the character, not the actress. Aloysius herself seems to strap on her
Dragon Lady persona as a form of armor and intimidation, keeping both
the students and the faculty in line with the mere threat of stern
disapproval. At this point in her career, Streep could–rightly–be accused of
coasting a bit on her stellar reputation, but in the second half of the
film she handles Aloysius’ more human sides with veteran skill and
Hoffman brings Father Flynn in with a bit more nuance, but he still
gets to contrast Flynn’s ruddy jollity with moments of crashing anger.
Amy Adams has much less to do—Sister James is primarily a narrative
pawn and thematic mid-field marker. Instead, it’s Viola Davis who, as
you may have heard, comes in for a single scene and blows the doors off
the bigger names’ performances.
The weak link here remains Shanley the director, not Shanley the
author. It’s not just that he falls into the familiar traps of
filming a stage play, but he loses sight of the deeper differences
between the art forms. Despite a mighty visual assist from the
brilliant cinematographer Roger Deakins (The Assassination of Jesse
James, No Country for Old Men), Shanley is incapable of letting the
cinematic form work for him. The result is a distancing effect
(sometimes known as “boredom”) that never truly draws the viewer into a
close clinch with Doubt’s characters or ideas.
When you watch a live play, especially a play of ideas with an
ambiguous resolution, the intimacy of the experience makes the theater
goer sit up straighter and wrestle harder with the work and it’s
themes–it’s like being in a classroom under the watchful eye of the teacher. Movie going is much more passive—it’s easier to brush off a
film’s ideas along with the spilled popcorn and emerge into the lobby
thinking only about where to go for dinner.
Sticking to its title, Doubt doesn’t send you home with any real
answers—it’s only overt take-away is that certainty is the enemy, and we
all need to grapple with the questions more robustly. Which is very
fine and good—I’m all for films that make you think, and I’m definitely
down with the notion we each need to better examine our beliefs and

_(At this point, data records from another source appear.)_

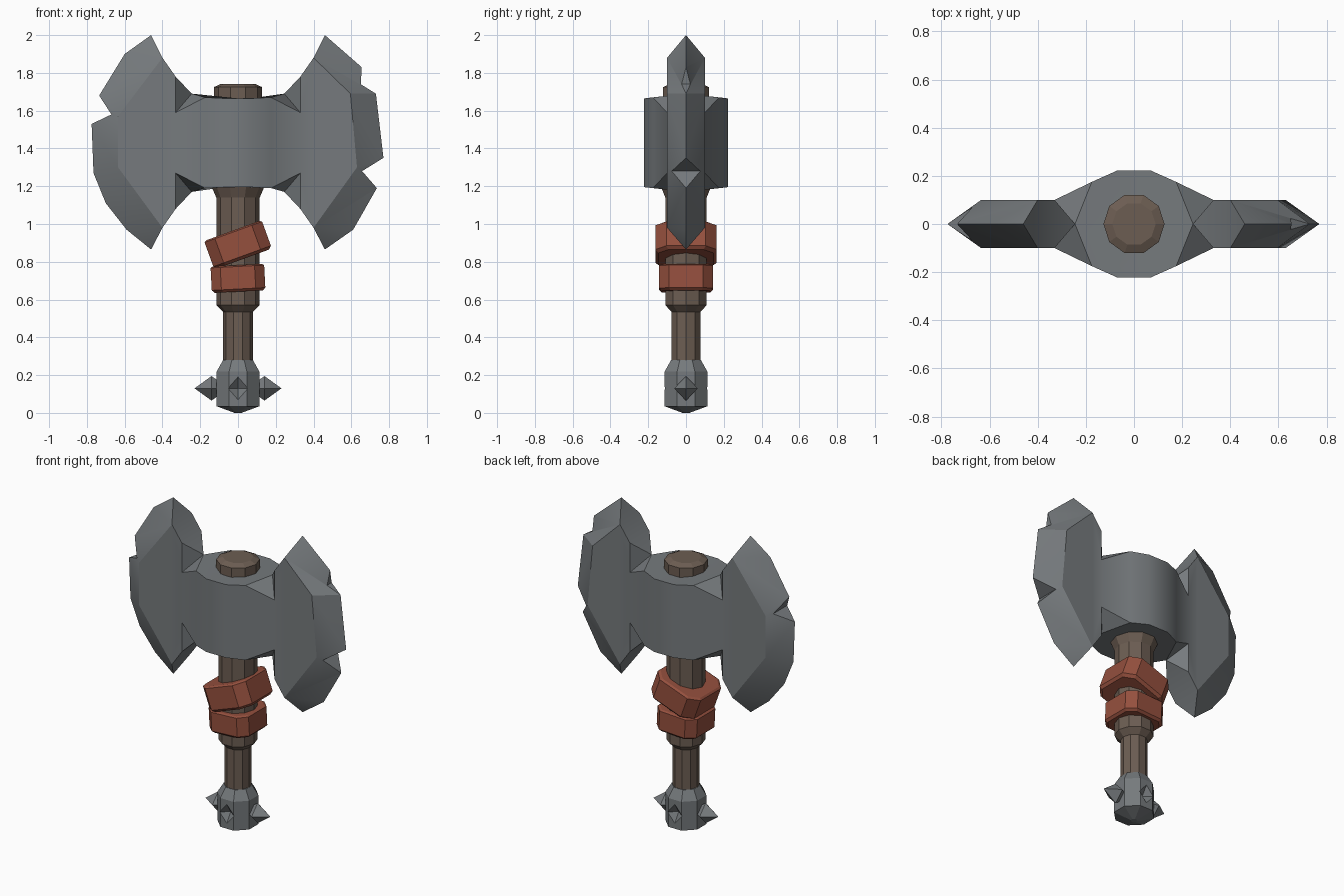
import bpy, bmesh, math
from mathutils import Matrix, Vector

if "Cube" in bpy.data.objects:
    bpy.data.objects.remove(bpy.data.objects["Cube"])


def material(name, rgb):
    m = bpy.data.materials.new(name)
    m.diffuse_color = (*rgb, 1)
    m.use_nodes = True
    m.node_tree.nodes["Principled BSDF"].inputs["Base Color"].default_value = m.diffuse_color
    return m


STEEL = material("grey steel", (0.18, 0.195, 0.205))
WOOD = material("brown wood", (0.15, 0.11, 0.085))
LEATHER = material("red leather", (0.30, 0.08, 0.048))


def make(name, bm, mat):
    bmesh.ops.remove_doubles(bm, verts=bm.verts, dist=1e-4)
    bmesh.ops.recalc_face_normals(bm, faces=bm.faces)
    me = bpy.data.meshes.new(name)
    bm.to_mesh(me)
    bm.free()
    me.materials.append(mat)
    ob = bpy.data.objects.new(name, me)
    bpy.context.collection.objects.link(ob)
    return ob


def loft(name, rings, mat):
    """Skin a stack of closed rings and cap both ends."""
    bm = bmesh.new()
    vs = [[bm.verts.new(p) for p in r] for r in rings]
    n = len(vs[0])
    for a, b in zip(vs, vs[1:]):
        for i in range(n):
            bm.faces.new((a[i], a[(i + 1) % n], b[(i + 1) % n], b[i]))
    bm.faces.new(vs[0])
    bm.faces.new(vs[-1])
    return make(name, bm, mat)


def lathe(name, profile, sides, mat, turn=0.0):
    ang = [2 * math.pi * i / sides + turn for i in range(sides)]
    return loft(name, [[(r * math.cos(a), r * math.sin(a), z) for a in ang]
                       for r, z in profile], mat)


def octahedron(name, centre, half, mat):
    bm = bmesh.new()
    c = Vector(centre)
    p = [[bm.verts.new(c + Vector([s * half[k] if k == ax else 0 for k in range(3)]))
          for s in (-1, 1)] for ax in range(3)]
    for x in p[0]:
        for y in p[1]:
            for z in p[2]:
                bm.faces.new((x, y, z))
    return make(name, bm, mat)


def carve(ob, cutters):
    bpy.context.view_layer.objects.active = ob
    for c in cutters:
        c.hide_render = True
        m = ob.modifiers.new("cut", 'BOOLEAN')
        m.operation, m.solver, m.object = 'DIFFERENCE', 'EXACT', c
        bpy.ops.object.modifier_apply(modifier=m.name)
        bpy.data.objects.remove(c)


# Axe head: faceted hub running into two bevelled blades
MID = 1.43


def half_head(bm, s, inner, outer):
    def v(x, y, z):
        return bm.verts.new((s * x, y, z))

    def face(*pts):
        bm.faces.new([v(*p) for p in pts])

    tip = {1: outer[0], -1: outer[-1]}
    hub = [(0, 0.222, 0.235), (0.07, 0.222, 0.235), (0.175, 0.175, 0.24), (0.33, 0.1, 0.16)]
    for t in (1, -1):                       # hub caps, corner notches, tips
        def at(x, y, d):
            return (x, y, MID + t * d)
        c = at(0.245, 0, 0.26)
        m0, m1, h = hub[:3]
        face(*[at(*p) for p in (m0, m1, h)], c,
             *[at(p[0], -p[1], p[2]) for p in (h, m1, m0)])
        for y in (1, -1):
            p1, p2 = at(0.33, 0.1 * y, 0.35), at(0.33, 0.1 * y, 0.16)
            face(p1, p2, c)
            face(p2, at(h[0], h[1] * y, h[2]), c)
        a, b = at(0.33, 0.1, 0.35), at(0.33, -0.1, 0.35)
        e, f = at(0.40, 0.1, 0.45), at(0.40, -0.1, 0.45)
        face(a, b, c)
        face(a, b, f, e)
        face(e, f, (tip[t][0], 0, tip[t][1]))
    ring = [(0.40, MID + 0.45)] + inner + [(0.40, MID - 0.45)]
    for y in (1, -1):
        for a, b in zip(hub, hub[1:]):      # hub sides
            face(*[(p[0], p[1] * y, MID + t * p[2])
                   for p, t in ((a, 1), (b, 1), (b, -1), (a, -1))])
        flat = [(0.33, MID + 0.16), (0.33, MID + 0.35)] + ring \
            + [(0.33, MID - 0.35), (0.33, MID - 0.16)]
        face(*[(x, 0.1 * y, z) for x, z in flat])
        i = j = 0                           # sharpened edge
        while i < len(ring) - 1 or j < len(outer) - 1:
            a, b = (ring[i][0], 0.1 * y, ring[i][1]), (outer[j][0], 0, outer[j][1])
            if i == len(ring) - 1 or (j < len(outer) - 1 and outer[j + 1][1] >= ring[i + 1][1]):
                j += 1
                face(a, b, (outer[j][0], 0, outer[j][1]))
            else:
                i += 1
                face(a, b, (ring[i][0], 0.1 * y, ring[i][1]))


bm = bmesh.new()
half_head(bm, 1, [(0.595, 1.69), (0.63, 1.30)],
          [(0.46, 2.0), (0.655, 1.83), (0.73, 1.69), (0.77, 1.35),
           (0.735, 1.19), (0.61, 0.97), (0.46, 0.865)])
half_head(bm, -1, [(0.635, 1.57), (0.635, 1.30)],
          [(0.46, 2.0), (0.60, 1.90), (0.735, 1.68), (0.775, 1.53), (0.765, 1.27),
           (0.70, 1.11), (0.59, 0.97), (0.46, 0.865)])
head = make("axe_head", bm, STEEL)


# Chips in the cutting edges
def chip(apex, a, b):
    k = 1.4
    tri = [apex] + [tuple(o + k * (q - o) for o, q in zip(apex, p)) for p in (a, b)]
    return loft("chip_cutter", [[(x, y, z) for x, z in tri] for y in (-0.3, 0.3)], STEEL)


carve(head, [chip((0.65, 1.74), (0.655, 1.825), (0.73, 1.69)),
             chip((0.657, 1.28), (0.77, 1.35), (0.735, 1.19)),
             chip((-0.67, 1.58), (-0.735, 1.68), (-0.775, 1.53))])
bpy.ops.object.select_all(action='DESELECT')
head.select_set(True)
bpy.context.view_layer.objects.active = head
bpy.ops.object.shade_smooth_by_angle(angle=math.radians(27))

# Wooden handle
lathe("handle", [(0.08, 0.24), (0.08, 0.535), (0.115, 0.57), (0.115, 1.14), (0.145, 1.21),
                 (0.127, 1.60), (0.127, 1.725), (0.09, 1.742)], 10, WOOD)


# Leather wraps: chamfered square bands
def wrap(name, z, r, h, tilt):
    rot = Matrix.Translation((0, 0, z)) @ Matrix.Rotation(math.radians(tilt), 4, 'Y')
    f = 0.64
    shape = [(1, -f), (1, f), (f, 1), (-f, 1), (-1, f), (-1, -f), (-f, -1), (f, -1)]
    loft(name, [[rot @ Vector((x * r * k, y * r * k, h * d)) for x, y in shape]
                for k, d in ((0.9, -0.5), (1, -0.4), (1, 0.45), (0.92, 0.5))], LEATHER)


wrap("upper_wrap", 0.89, 0.162, 0.16, -20)
wrap("lower_wrap", 0.712, 0.142, 0.14, -3)

# Pommel with dents front and back, spikes left and right
pommel = lathe("pommel", [(0.02, 0.0), (0.122, 0.035), (0.122, 0.22), (0.085, 0.28)],
               8, STEEL, math.pi / 8)
carve(pommel, [octahedron("dent_cutter", (0, s * 0.125, 0.13), (0.07, 0.05, 0.08), STEEL)
               for s in (-1, 1)])
for s, side in ((-1, "left"), (1, "right")):
    octahedron(side + "_spike", (s * 0.14, 0, 0.13), (0.09, 0.062, 0.065), STEEL)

motives. But despite the powerhouse actors giving it their all,
Shanley’s inability to truly use the film medium to enhance and
energize his message will probably leave many film goers cold, perhaps even bored.